No Impact Man
The adventures of a guilty liberal who attempts to save the planet and the discoveries he makes about himself and our way of life in the process
by Colin Beavan, published 2009.
Ironically, that book title must be the longest title in the world about the topic of minimalism! But don't be put off by the title. It is a great read.
The summary offered on the back of the book reads as follows:

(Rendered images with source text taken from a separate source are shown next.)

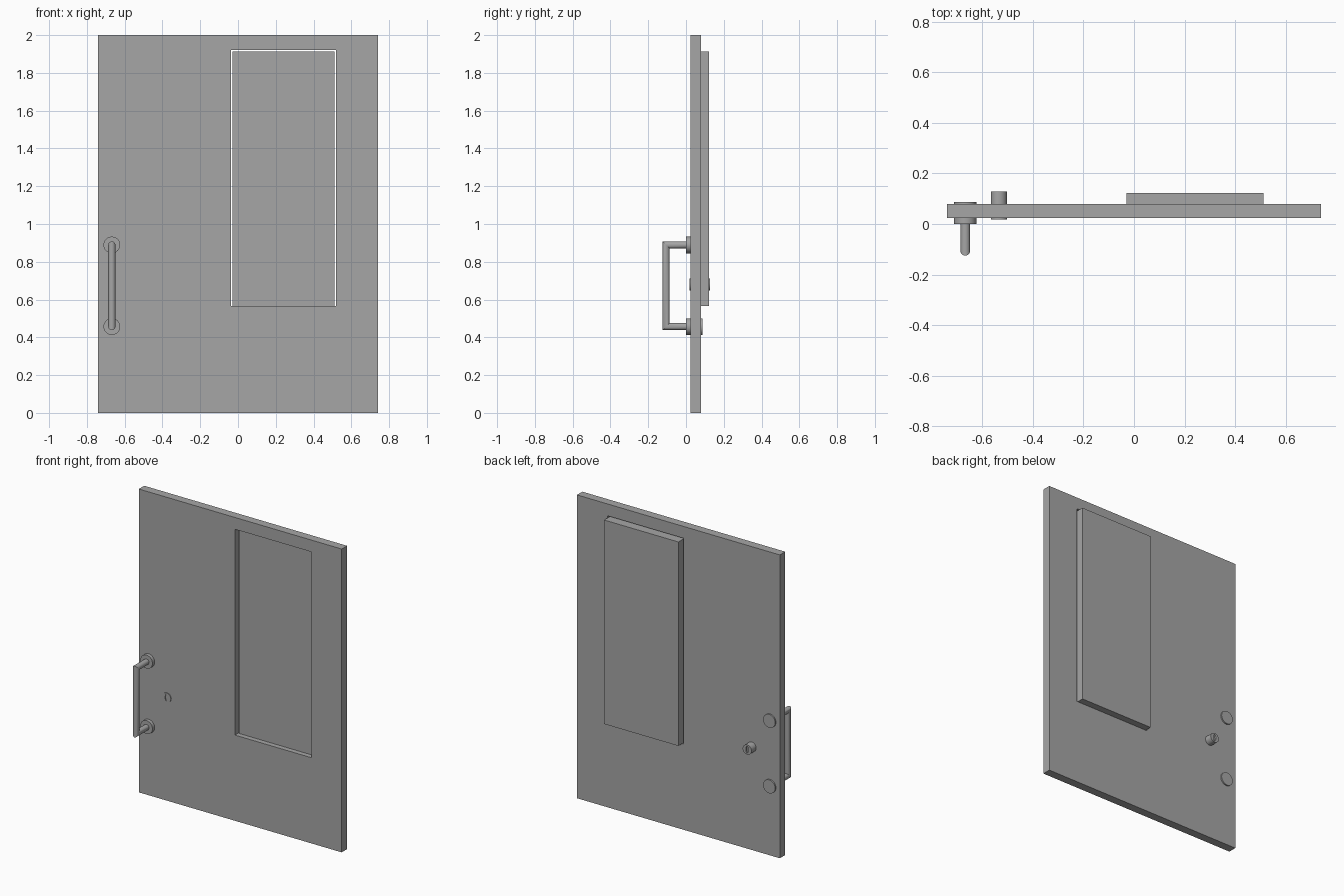
import bpy
import bmesh
from math import cos, sin, pi
from mathutils import Vector

old = bpy.data.objects.get("Cube")
if old:
    bpy.data.objects.remove(old, do_unlink=True)

# One plain grey for everything
grey = bpy.data.materials.new("plain grey")
grey.use_nodes = True
grey.diffuse_color = (0.38, 0.38, 0.38, 1)
grey.node_tree.nodes["Principled BSDF"].inputs["Base Color"].default_value = grey.diffuse_color


def finish(name, bm, smooth=False):
    bmesh.ops.recalc_face_normals(bm, faces=bm.faces)
    mesh = bpy.data.meshes.new(name)
    bm.to_mesh(mesh)
    bm.free()
    mesh.materials.append(grey)
    obj = bpy.data.objects.new(name, mesh)
    bpy.context.collection.objects.link(obj)
    if smooth:
        bpy.ops.object.select_all(action='DESELECT')
        obj.select_set(True)
        bpy.context.view_layer.objects.active = obj
        bpy.ops.object.shade_smooth_by_angle()
    return obj


def rect(x0, x1, z0, z1):
    return [(x0, z0), (x1, z0), (x1, z1), (x0, z1)]


def oval(x, z, rx, rz, n=40):
    return [(x + rx * cos(2 * pi * i / n), z + rz * sin(2 * pi * i / n)) for i in range(n)]


def bridge(bm, a, b):
    for i in range(len(a)):
        j = (i + 1) % len(a)
        bm.faces.new((a[i], a[j], b[j], b[i]))


def loops(bm, outline, *depths):
    return [[bm.verts.new((x, y, z)) for x, z in outline] for y in depths]


def prism(name, outline, y0, y1, smooth=False):
    bm = bmesh.new()
    front, back = loops(bm, outline, y0, y1)
    bridge(bm, front, back)
    bm.faces.new(front)
    bm.faces.new(back)
    return finish(name, bm, smooth)


# Door leaf with a rectangular window opening
FRONT, BACK = 0.023, 0.079
bm = bmesh.new()
outer = loops(bm, rect(-0.74, 0.74, 0, 2), FRONT, BACK)
inner = loops(bm, rect(-0.038, 0.519, 0.565, 1.922), FRONT, BACK)
bridge(bm, *outer)
bridge(bm, *inner)
for o, i in zip(outer, inner):
    bridge(bm, o, i)
finish("door_leaf", bm)

# Panel set into the opening and standing proud at the back
prism("window_panel", rect(-0.03, 0.512, 0.567, 1.912), 0.053, 0.122)

# Lock cylinder with a recessed key slot at both ends
LOCK_X, LOCK_Z = -0.535, 0.68
bm = bmesh.new()
rims = loops(bm, oval(LOCK_X, LOCK_Z, 0.032, 0.032), 0.018, 0.128)
slots = loops(bm, oval(LOCK_X, LOCK_Z, 0.009, 0.023), 0.018, 0.128)
floors = loops(bm, oval(LOCK_X, LOCK_Z, 0.009, 0.023), 0.028, 0.118)
bridge(bm, *rims)
for rim, slot, floor in zip(rims, slots, floors):
    bridge(bm, rim, slot)
    bridge(bm, slot, floor)
    bm.faces.new(floor)
finish("lock_cylinder", bm, True)

# Round roses that run through the leaf
HANDLE_X, LOW, HIGH = -0.668, 0.457, 0.889
for name, z in (("lower_rose", LOW), ("upper_rose", HIGH)):
    prism(name, oval(HANDLE_X, z, 0.044, 0.044), 0.0, 0.088, True)

# Pull handle: round bar swept along a bracket path with mitred corners
R, BAR_Y = 0.019, -0.106
path = [Vector((HANDLE_X, y, z)) for y, z in
        ((0.01, LOW), (BAR_Y, LOW), (BAR_Y, HIGH), (0.01, HIGH))]
# Direction in which each ring is spread, besides x
spread = [Vector(d) for d in ((0, 0, 1), (0, 1, 1), (0, -1, 1), (0, 0, -1))]
spread[2] = Vector((0, 1, -1))
bm = bmesh.new()
rings = []
for p, d in zip(path, spread):
    ring = []
    for i in range(32):
        a = 2 * pi * i / 32
        ring.append(bm.verts.new(p + R * (Vector((cos(a), 0, 0)) + d * sin(a))))
    rings.append(ring)
for a, b in zip(rings, rings[1:]):
    bridge(bm, a, b)
bm.faces.new(rings[0])
bm.faces.new(rings[-1])
finish("pull_handle", bm, True)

What does it really take to live eco-effectively? For one year, Colin Beavan swore off plastic and toxins, turned off his electricity, went organic, became a bicycle nut, and tried to save the plant from environmental catastrophe while dragging his young daughter and his Prada-wearing wife along for the ride. Together they attempted to make zero impact on the environment while living right in the heart of Manhattan, and this is the sensational, funny and consciousness-raising story of how they did it. With No Impact Man, Beavan found that no-impact living is worthwhile--and richer, fuller, and more satisfying in the bargain.
I will admit, I am a sucker for stories about people who attempt unusual things. Added to that fact, as I get older the statement "More is Less", rings true to me. I am still working on decluttering my life. I am interested in making my life simpler. Just the act of having less in my space, reduces my stress. But I struggle with that concept as well. The "I want" bug still runs rampant in my hobby life.
This chronical is filled with the details of a life style that I would never consider attempting. For example, I like to be comfortably cool in the summer. Turning off the electric power and my air conditioning just doesn't appeal to me. While I could give up my car and use public transportation (especially in a city environment), I wouldn't care to limit myself to just walking or bicycling to get places. I could give up cable TV but I still want to keep my TV to see rented movies. And I am hooked on the Internet. I am more of a middle-of-the-road "more is less" individual. It is fascinating, however, to follow the author's efforts to have no impact on the environment. He tackles each change and challenge with humor and research. And he doesn't propose that this extreme way of life should be permanent. He committed himself and his family for only one year. But the journal of his efforts does raise awareness of the wasteful impact our culture has on our earth. I suspect that if there were more middle-of-the-road individuals on this planet, we could seriously retard the world's general ecological decline.
I strongly recommend this book - not just to increase ecological awareness, but to see what it is like to step outside the box and live differently for a year. I am sure it will have you looking at your world differently.